Since the pictures are not wanted, reproduce only the rest of the records, exactly as given.

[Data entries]
= Beginning of Section =
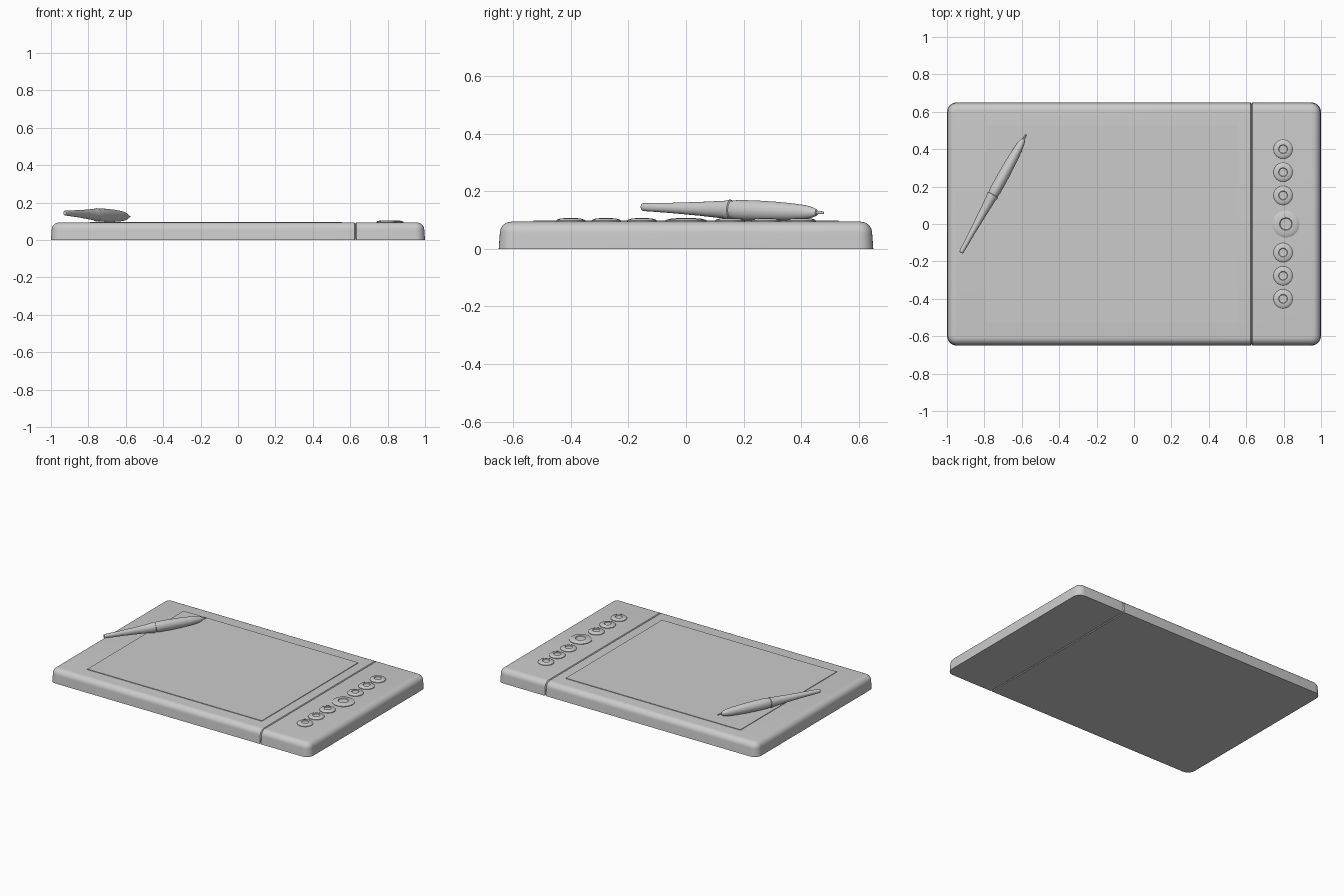
import bpy, bmesh
from math import pi, sin, cos, radians
from mathutils import Vector

if "Cube" in bpy.data.objects:
    bpy.data.objects.remove(bpy.data.objects["Cube"], do_unlink=True)

grey = bpy.data.materials.new("plain grey")
grey.use_nodes = True
colour = (0.6, 0.6, 0.6, 1)
grey.diffuse_color = colour
grey.node_tree.nodes["Principled BSDF"].inputs["Base Color"].default_value = colour


def finish(name, bm, angle=35):
    bmesh.ops.recalc_face_normals(bm, faces=bm.faces)
    mesh = bpy.data.meshes.new(name)
    bm.to_mesh(mesh)
    bm.free()
    mesh.materials.append(grey)
    obj = bpy.data.objects.new(name, mesh)
    bpy.context.collection.objects.link(obj)
    bpy.ops.object.select_all(action='DESELECT')
    obj.select_set(True)
    bpy.context.view_layer.objects.active = obj
    bpy.ops.object.shade_smooth_by_angle(angle=radians(angle))
    return obj


def skin(bm, rings):
    """Join equal rings with quads and cap both ends."""
    n = len(rings[0])
    for a, b in zip(rings, rings[1:]):
        for i in range(n):
            j = (i + 1) % n
            bm.faces.new((a[i], a[j], b[j], b[i]))
    bm.faces.new(rings[0])
    bm.faces.new(rings[-1])


def lathe(name, profile, sides, angle=35):
    bm = bmesh.new()
    rings = [[bm.verts.new((r * cos(2 * pi * i / sides), r * sin(2 * pi * i / sides), z))
              for i in range(sides)] for r, z in profile]
    skin(bm, rings)
    return finish(name, bm, angle)


def rounded_ring(bm, half_x, half_y, radius, z, steps=7):
    ring = []
    for k, (sx, sy) in enumerate([(1, 1), (-1, 1), (-1, -1), (1, -1)]):
        for i in range(steps + 1):
            a = pi / 2 * (k + i / steps)
            ring.append(bm.verts.new((sx * (half_x - radius) + radius * cos(a),
                                      sy * (half_y - radius) + radius * sin(a), z)))
    return ring


# Tablet body with a filleted top edge
TOP, FILLET, MID = 0.094, 0.04, 0.047
levels = [(0, 0)]
for i in range(9):
    a = pi / 2 * i / 8
    levels.append((0.004 + FILLET * (1 - cos(a)), TOP - FILLET + FILLET * sin(a)))
bm = bmesh.new()
skin(bm, [rounded_ring(bm, 1 - inset, 0.65 - inset, 0.052 - inset, z) for inset, z in levels])

# Seam groove running all the way round the body
SEAM = 0.628
for offset in (-0.005, 0, 0.005):
    bmesh.ops.bisect_plane(bm, geom=bm.verts[:] + bm.edges[:] + bm.faces[:],
                           plane_co=(SEAM + offset, 0, 0), plane_no=(1, 0, 0))
for v in bm.verts:
    if abs(v.co.x - SEAM) < 0.001:
        v.co.y *= 0.99
        v.co.z = MID + (v.co.z - MID) * 0.88
finish("tablet_body", bm)

# Slightly raised drawing panel
bm = bmesh.new()
left, right, half = -0.79, 0.555, 0.53
skin(bm, [[bm.verts.new((x, y, z)) for x, y in
           ((left, -half), (right, -half), (right, half), (left, half))]
          for z in (0.085, TOP + 0.004)])
finish("drawing_panel", bm)


# Round buttons with a dished centre
def button(name, x, y, r):
    profile = [(r, 0.088), (r, 0.098), (r * 0.94, 0.101), (r * 0.7, 0.105),
               (r * 0.47, 0.106), (r * 0.42, 0.102), (r * 0.1, 0.101)]
    lathe(name, profile, 32, 30).location = (x, y, 0)


for i, y in enumerate((0.4, 0.277, 0.153)):
    button(f"back_button_{i + 1}", 0.797, y, 0.051)
    button(f"front_button_{i + 1}", 0.797, -y, 0.051)
button("centre_button", 0.812, 0, 0.072)

# Stylus lying across the tablet, from its tail to its nib
tail, tip = Vector((-0.925, -0.153, 0.145)), Vector((-0.577, 0.478, 0.125))
profile = [(0.010, 0), (0.013, 0.003), (0.014, 0.012), (0.018, 0.12), (0.024, 0.23),
           (0.031, 0.33), (0.035, 0.345), (0.035, 0.352), (0.031, 0.355), (0.032, 0.362),
           (0.035, 0.38), (0.035, 0.46), (0.033, 0.53), (0.029, 0.6), (0.024, 0.65),
           (0.018, 0.675), (0.011, 0.692), (0.006, 0.694), (0.005, 0.715), (0.003, 0.721)]
pen = lathe("stylus", profile, 32, 40)
pen.location = tail
pen.rotation_mode = 'QUATERNION'
pen.rotation_quaternion = (tip - tail).to_track_quat('Z', 'Y')
pen.scale = (0.88, 1, 1)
= End of Section =
◆ EXERCISE SOLUTION:
import bpy, bmesh
from math import pi, sin, cos, radians
from mathutils import Vector

if "Cube" in bpy.data.objects:
    bpy.data.objects.remove(bpy.data.objects["Cube"], do_unlink=True)

grey = bpy.data.materials.new("plain grey")
grey.use_nodes = True
colour = (0.6, 0.6, 0.6, 1)
grey.diffuse_color = colour
grey.node_tree.nodes["Principled BSDF"].inputs["Base Color"].default_value = colour


def finish(name, bm, angle=35):
    bmesh.ops.recalc_face_normals(bm, faces=bm.faces)
    mesh = bpy.data.meshes.new(name)
    bm.to_mesh(mesh)
    bm.free()
    mesh.materials.append(grey)
    obj = bpy.data.objects.new(name, mesh)
    bpy.context.collection.objects.link(obj)
    bpy.ops.object.select_all(action='DESELECT')
    obj.select_set(True)
    bpy.context.view_layer.objects.active = obj
    bpy.ops.object.shade_smooth_by_angle(angle=radians(angle))
    return obj


def skin(bm, rings):
    """Join equal rings with quads and cap both ends."""
    n = len(rings[0])
    for a, b in zip(rings, rings[1:]):
        for i in range(n):
            j = (i + 1) % n
            bm.faces.new((a[i], a[j], b[j], b[i]))
    bm.faces.new(rings[0])
    bm.faces.new(rings[-1])


def lathe(name, profile, sides, angle=35):
    bm = bmesh.new()
    rings = [[bm.verts.new((r * cos(2 * pi * i / sides), r * sin(2 * pi * i / sides), z))
              for i in range(sides)] for r, z in profile]
    skin(bm, rings)
    return finish(name, bm, angle)


def rounded_ring(bm, half_x, half_y, radius, z, steps=7):
    ring = []
    for k, (sx, sy) in enumerate([(1, 1), (-1, 1), (-1, -1), (1, -1)]):
        for i in range(steps + 1):
            a = pi / 2 * (k + i / steps)
            ring.append(bm.verts.new((sx * (half_x - radius) + radius * cos(a),
                                      sy * (half_y - radius) + radius * sin(a), z)))
    return ring


# Tablet body with a filleted top edge
TOP, FILLET, MID = 0.094, 0.04, 0.047
levels = [(0, 0)]
for i in range(9):
    a = pi / 2 * i / 8
    levels.append((0.004 + FILLET * (1 - cos(a)), TOP - FILLET + FILLET * sin(a)))
bm = bmesh.new()
skin(bm, [rounded_ring(bm, 1 - inset, 0.65 - inset, 0.052 - inset, z) for inset, z in levels])

# Seam groove running all the way round the body
SEAM = 0.628
for offset in (-0.005, 0, 0.005):
    bmesh.ops.bisect_plane(bm, geom=bm.verts[:] + bm.edges[:] + bm.faces[:],
                           plane_co=(SEAM + offset, 0, 0), plane_no=(1, 0, 0))
for v in bm.verts:
    if abs(v.co.x - SEAM) < 0.001:
        v.co.y *= 0.99
        v.co.z = MID + (v.co.z - MID) * 0.88
finish("tablet_body", bm)

# Slightly raised drawing panel
bm = bmesh.new()
left, right, half = -0.79, 0.555, 0.53
skin(bm, [[bm.verts.new((x, y, z)) for x, y in
           ((left, -half), (right, -half), (right, half), (left, half))]
          for z in (0.085, TOP + 0.004)])
finish("drawing_panel", bm)


# Round buttons with a dished centre
def button(name, x, y, r):
    profile = [(r, 0.088), (r, 0.098), (r * 0.94, 0.101), (r * 0.7, 0.105),
               (r * 0.47, 0.106), (r * 0.42, 0.102), (r * 0.1, 0.101)]
    lathe(name, profile, 32, 30).location = (x, y, 0)


for i, y in enumerate((0.4, 0.277, 0.153)):
    button(f"back_button_{i + 1}", 0.797, y, 0.051)
    button(f"front_button_{i + 1}", 0.797, -y, 0.051)
button("centre_button", 0.812, 0, 0.072)

# Stylus lying across the tablet, from its tail to its nib
tail, tip = Vector((-0.925, -0.153, 0.145)), Vector((-0.577, 0.478, 0.125))
profile = [(0.010, 0), (0.013, 0.003), (0.014, 0.012), (0.018, 0.12), (0.024, 0.23),
           (0.031, 0.33), (0.035, 0.345), (0.035, 0.352), (0.031, 0.355), (0.032, 0.362),
           (0.035, 0.38), (0.035, 0.46), (0.033, 0.53), (0.029, 0.6), (0.024, 0.65),
           (0.018, 0.675), (0.011, 0.692), (0.006, 0.694), (0.005, 0.715), (0.003, 0.721)]
pen = lathe("stylus", profile, 32, 40)
pen.location = tail
pen.rotation_mode = 'QUATERNION'
pen.rotation_quaternion = (tip - tail).to_track_quat('Z', 'Y')
pen.scale = (0.88, 1, 1)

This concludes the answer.